# [What is being asked]
For the listing that follows, give again exactly the lines from the one with "ring.append(bm.verts.new((rad * math.cos(a" to the one with "profile += [(0.098, top", including both.

# [Dataset records]
##############################
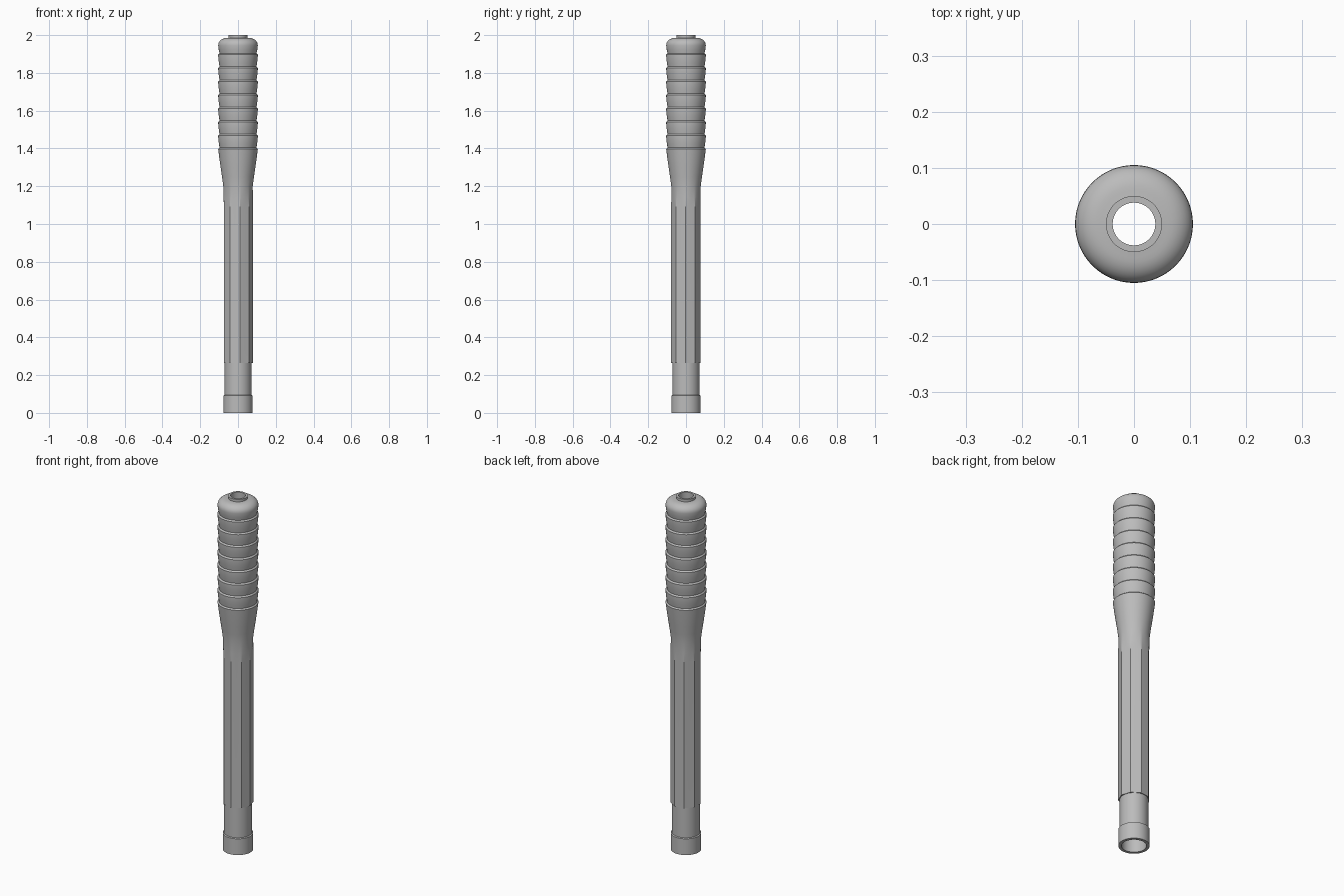
import bpy, bmesh, math

cube = bpy.data.objects.get("Cube")
if cube:
    bpy.data.objects.remove(cube)

SEG = 72                       # multiple of the nine flats
SIDES = 9
TURN = math.radians(-2.6)      # first corner of the nine-sided shaft

grey = bpy.data.materials.new("plain_grey")
grey.use_nodes = True
colour = (0.5, 0.5, 0.5, 1)
grey.diffuse_color = colour
grey.node_tree.nodes["Principled BSDF"].inputs["Base Color"].default_value = colour


def facet(angle):
    """Ratio of a nine-sided outline to its corner radius."""
    step = 2 * math.pi / SIDES
    return math.cos(step / 2) / math.cos(angle % step - step / 2)


def lathe(name, profile, closed=False):
    """Turn (radius, height, flatness) rows around z; flatness 1 gives flats."""
    bm = bmesh.new()
    rings = []
    for r, z, flat in profile:
        ring = []
        for i in range(SEG):
            a = 2 * math.pi * i / SEG
            rad = r * (1 - flat + flat * facet(a))
            ring.append(bm.verts.new((rad * math.cos(a + TURN), rad * math.sin(a + TURN), z)))
        rings.append(ring)
    pairs = list(zip(rings, rings[1:]))
    if closed:
        pairs.append((rings[-1], rings[0]))
    for low, high in pairs:
        for i in range(SEG):
            j = (i + 1) % SEG
            bm.faces.new((low[i], low[j], high[j], high[i]))
    bmesh.ops.recalc_face_normals(bm, faces=bm.faces)
    mesh = bpy.data.meshes.new(name)
    bm.to_mesh(mesh)
    bm.free()
    mesh.materials.append(grey)
    obj = bpy.data.objects.new(name, mesh)
    bpy.context.collection.objects.link(obj)
    bpy.ops.object.select_all(action="DESELECT")
    obj.select_set(True)
    bpy.context.view_layer.objects.active = obj
    bpy.ops.object.shade_smooth_by_angle(angle=math.radians(28))
    return obj


# Bottom collar and plain sleeve
profile = [(0.062, 0, 0), (0.078, 0, 0), (0.078, 0.092, 0), (0.0715, 0.095, 0), (0.0715, 0.265, 0)]

# Nine-sided shaft, running out to a round neck
profile += [(0.079, 0.265, 1), (0.079, 1.09, 1), (0.0785, 1.14, 0.5), (0.078, 1.2, 0)]

# Flare up to the grip
profile += [(0.0845, 1.25, 0), (0.092, 1.3, 0), (0.099, 1.35, 0), (0.104, 1.39, 0), (0.105, 1.398, 0)]

# Grip: seven stacked segments, each swelling upwards to a ledge
BASE, PITCH, RIBS = 1.4, 0.0714, 7
for n in range(RIBS):
    z = BASE + n * PITCH
    for t in (0.06, 0.3, 0.5, 0.7, 0.85, 0.96):
        profile.append((0.097 + 0.008 * math.sin(t * math.pi / 2), z + t * PITCH, 0))

# Rounded cap and top neck
top = BASE + RIBS * PITCH
profile += [(0.098, top + 0.004, 0), (0.102, top + 0.022, 0), (0.105, top + 0.045, 0)]
for k in range(1, 8):
    a = k / 7 * math.radians(80)
    profile.append((0.06 + 0.045 * math.cos(a), top + 0.047 + 0.038 * math.sin(a), 0))
profile += [(0.06, 1.985, 0), (0.05, 1.986, 0), (0.05, 2.0, 0), (0.038, 2.0, 0)]

# Bore through the whole length
profile += [(0.038, 1.93, 0), (0.062, 1.9, 0)]

lathe("baton_body", profile, closed=True)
##############################
# [Exercise response]
            ring.append(bm.verts.new((rad * math.cos(a + TURN), rad * math.sin(a + TURN), z)))
        rings.append(ring)
    pairs = list(zip(rings, rings[1:]))
    if closed:
        pairs.append((rings[-1], rings[0]))
    for low, high in pairs:
        for i in range(SEG):
            j = (i + 1) % SEG
            bm.faces.new((low[i], low[j], high[j], high[i]))
    bmesh.ops.recalc_face_normals(bm, faces=bm.faces)
    mesh = bpy.data.meshes.new(name)
    bm.to_mesh(mesh)
    bm.free()
    mesh.materials.append(grey)
    obj = bpy.data.objects.new(name, mesh)
    bpy.context.collection.objects.link(obj)
    bpy.ops.object.select_all(action="DESELECT")
    obj.select_set(True)
    bpy.context.view_layer.objects.active = obj
    bpy.ops.object.shade_smooth_by_angle(angle=math.radians(28))
    return obj


# Bottom collar and plain sleeve
profile = [(0.062, 0, 0), (0.078, 0, 0), (0.078, 0.092, 0), (0.0715, 0.095, 0), (0.0715, 0.265, 0)]

# Nine-sided shaft, running out to a round neck
profile += [(0.079, 0.265, 1), (0.079, 1.09, 1), (0.0785, 1.14, 0.5), (0.078, 1.2, 0)]

# Flare up to the grip
profile += [(0.0845, 1.25, 0), (0.092, 1.3, 0), (0.099, 1.35, 0), (0.104, 1.39, 0), (0.105, 1.398, 0)]

# Grip: seven stacked segments, each swelling upwards to a ledge
BASE, PITCH, RIBS = 1.4, 0.0714, 7
for n in range(RIBS):
    z = BASE + n * PITCH
    for t in (0.06, 0.3, 0.5, 0.7, 0.85, 0.96):
        profile.append((0.097 + 0.008 * math.sin(t * math.pi / 2), z + t * PITCH, 0))

# Rounded cap and top neck
top = BASE + RIBS * PITCH
profile += [(0.098, top + 0.004, 0), (0.102, top + 0.022, 0), (0.105, top + 0.045, 0)]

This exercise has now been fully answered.